- **Work task**: Give every entry again precisely as it appears.

** Opening Input records block **

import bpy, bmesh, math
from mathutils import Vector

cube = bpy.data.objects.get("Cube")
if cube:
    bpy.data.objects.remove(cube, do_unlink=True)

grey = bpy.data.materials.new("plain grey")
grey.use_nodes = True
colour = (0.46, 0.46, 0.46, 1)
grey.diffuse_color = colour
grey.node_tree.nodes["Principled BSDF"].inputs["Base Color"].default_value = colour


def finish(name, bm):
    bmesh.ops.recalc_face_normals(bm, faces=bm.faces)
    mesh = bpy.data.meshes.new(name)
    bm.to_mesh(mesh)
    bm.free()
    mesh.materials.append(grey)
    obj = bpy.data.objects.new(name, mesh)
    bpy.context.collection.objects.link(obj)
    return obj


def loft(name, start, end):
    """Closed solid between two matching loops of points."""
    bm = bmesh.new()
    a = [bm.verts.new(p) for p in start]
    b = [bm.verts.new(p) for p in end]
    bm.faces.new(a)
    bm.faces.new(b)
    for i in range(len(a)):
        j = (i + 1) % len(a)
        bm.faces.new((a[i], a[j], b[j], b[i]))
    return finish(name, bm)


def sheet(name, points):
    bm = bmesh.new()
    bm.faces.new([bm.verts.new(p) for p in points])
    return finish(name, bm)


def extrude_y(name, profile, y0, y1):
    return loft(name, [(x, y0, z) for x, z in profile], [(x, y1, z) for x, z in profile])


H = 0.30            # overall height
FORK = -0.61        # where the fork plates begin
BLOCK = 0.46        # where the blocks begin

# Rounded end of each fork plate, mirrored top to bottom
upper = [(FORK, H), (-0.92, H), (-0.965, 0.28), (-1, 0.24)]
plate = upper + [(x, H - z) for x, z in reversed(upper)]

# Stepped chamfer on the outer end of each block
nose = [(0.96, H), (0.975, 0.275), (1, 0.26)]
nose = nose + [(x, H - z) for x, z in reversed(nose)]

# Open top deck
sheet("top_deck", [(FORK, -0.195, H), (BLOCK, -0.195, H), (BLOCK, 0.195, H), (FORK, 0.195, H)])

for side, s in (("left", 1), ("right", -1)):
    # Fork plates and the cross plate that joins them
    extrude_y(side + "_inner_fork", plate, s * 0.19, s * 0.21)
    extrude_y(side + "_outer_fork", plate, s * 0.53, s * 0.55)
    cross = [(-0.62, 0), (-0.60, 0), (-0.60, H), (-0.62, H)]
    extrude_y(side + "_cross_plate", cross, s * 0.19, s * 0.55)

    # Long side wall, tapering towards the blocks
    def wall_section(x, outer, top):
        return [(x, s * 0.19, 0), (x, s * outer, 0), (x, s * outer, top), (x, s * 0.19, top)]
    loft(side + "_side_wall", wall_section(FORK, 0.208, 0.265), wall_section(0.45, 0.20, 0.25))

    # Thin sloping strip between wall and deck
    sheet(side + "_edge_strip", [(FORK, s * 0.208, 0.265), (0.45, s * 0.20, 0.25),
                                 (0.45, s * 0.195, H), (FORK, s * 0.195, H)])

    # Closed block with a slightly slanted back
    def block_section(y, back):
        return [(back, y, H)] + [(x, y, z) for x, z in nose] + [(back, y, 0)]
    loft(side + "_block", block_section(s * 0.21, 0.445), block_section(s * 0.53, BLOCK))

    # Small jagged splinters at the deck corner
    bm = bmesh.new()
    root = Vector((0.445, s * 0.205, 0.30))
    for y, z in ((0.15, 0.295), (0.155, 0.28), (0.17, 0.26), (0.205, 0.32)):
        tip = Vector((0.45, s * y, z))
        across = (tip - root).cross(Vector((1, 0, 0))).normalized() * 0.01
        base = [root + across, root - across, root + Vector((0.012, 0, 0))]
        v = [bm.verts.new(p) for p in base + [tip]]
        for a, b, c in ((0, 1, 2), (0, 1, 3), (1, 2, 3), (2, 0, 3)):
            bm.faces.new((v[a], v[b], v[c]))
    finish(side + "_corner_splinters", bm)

** Closing Input records block **

- **Result of this exercise**:
import bpy, bmesh, math
from mathutils import Vector

cube = bpy.data.objects.get("Cube")
if cube:
    bpy.data.objects.remove(cube, do_unlink=True)

grey = bpy.data.materials.new("plain grey")
grey.use_nodes = True
colour = (0.46, 0.46, 0.46, 1)
grey.diffuse_color = colour
grey.node_tree.nodes["Principled BSDF"].inputs["Base Color"].default_value = colour


def finish(name, bm):
    bmesh.ops.recalc_face_normals(bm, faces=bm.faces)
    mesh = bpy.data.meshes.new(name)
    bm.to_mesh(mesh)
    bm.free()
    mesh.materials.append(grey)
    obj = bpy.data.objects.new(name, mesh)
    bpy.context.collection.objects.link(obj)
    return obj


def loft(name, start, end):
    """Closed solid between two matching loops of points."""
    bm = bmesh.new()
    a = [bm.verts.new(p) for p in start]
    b = [bm.verts.new(p) for p in end]
    bm.faces.new(a)
    bm.faces.new(b)
    for i in range(len(a)):
        j = (i + 1) % len(a)
        bm.faces.new((a[i], a[j], b[j], b[i]))
    return finish(name, bm)


def sheet(name, points):
    bm = bmesh.new()
    bm.faces.new([bm.verts.new(p) for p in points])
    return finish(name, bm)


def extrude_y(name, profile, y0, y1):
    return loft(name, [(x, y0, z) for x, z in profile], [(x, y1, z) for x, z in profile])


H = 0.30            # overall height
FORK = -0.61        # where the fork plates begin
BLOCK = 0.46        # where the blocks begin

# Rounded end of each fork plate, mirrored top to bottom
upper = [(FORK, H), (-0.92, H), (-0.965, 0.28), (-1, 0.24)]
plate = upper + [(x, H - z) for x, z in reversed(upper)]

# Stepped chamfer on the outer end of each block
nose = [(0.96, H), (0.975, 0.275), (1, 0.26)]
nose = nose + [(x, H - z) for x, z in reversed(nose)]

# Open top deck
sheet("top_deck", [(FORK, -0.195, H), (BLOCK, -0.195, H), (BLOCK, 0.195, H), (FORK, 0.195, H)])

for side, s in (("left", 1), ("right", -1)):
    # Fork plates and the cross plate that joins them
    extrude_y(side + "_inner_fork", plate, s * 0.19, s * 0.21)
    extrude_y(side + "_outer_fork", plate, s * 0.53, s * 0.55)
    cross = [(-0.62, 0), (-0.60, 0), (-0.60, H), (-0.62, H)]
    extrude_y(side + "_cross_plate", cross, s * 0.19, s * 0.55)

    # Long side wall, tapering towards the blocks
    def wall_section(x, outer, top):
        return [(x, s * 0.19, 0), (x, s * outer, 0), (x, s * outer, top), (x, s * 0.19, top)]
    loft(side + "_side_wall", wall_section(FORK, 0.208, 0.265), wall_section(0.45, 0.20, 0.25))

    # Thin sloping strip between wall and deck
    sheet(side + "_edge_strip", [(FORK, s * 0.208, 0.265), (0.45, s * 0.20, 0.25),
                                 (0.45, s * 0.195, H), (FORK, s * 0.195, H)])

    # Closed block with a slightly slanted back
    def block_section(y, back):
        return [(back, y, H)] + [(x, y, z) for x, z in nose] + [(back, y, 0)]
    loft(side + "_block", block_section(s * 0.21, 0.445), block_section(s * 0.53, BLOCK))

    # Small jagged splinters at the deck corner
    bm = bmesh.new()
    root = Vector((0.445, s * 0.205, 0.30))
    for y, z in ((0.15, 0.295), (0.155, 0.28), (0.17, 0.26), (0.205, 0.32)):
        tip = Vector((0.45, s * y, z))
        across = (tip - root).cross(Vector((1, 0, 0))).normalized() * 0.01
        base = [root + across, root - across, root + Vector((0.012, 0, 0))]
        v = [bm.verts.new(p) for p in base + [tip]]
        for a, b, c in ((0, 1, 2), (0, 1, 3), (1, 2, 3), (2, 0, 3)):
            bm.faces.new((v[a], v[b], v[c]))
    finish(side + "_corner_splinters", bm)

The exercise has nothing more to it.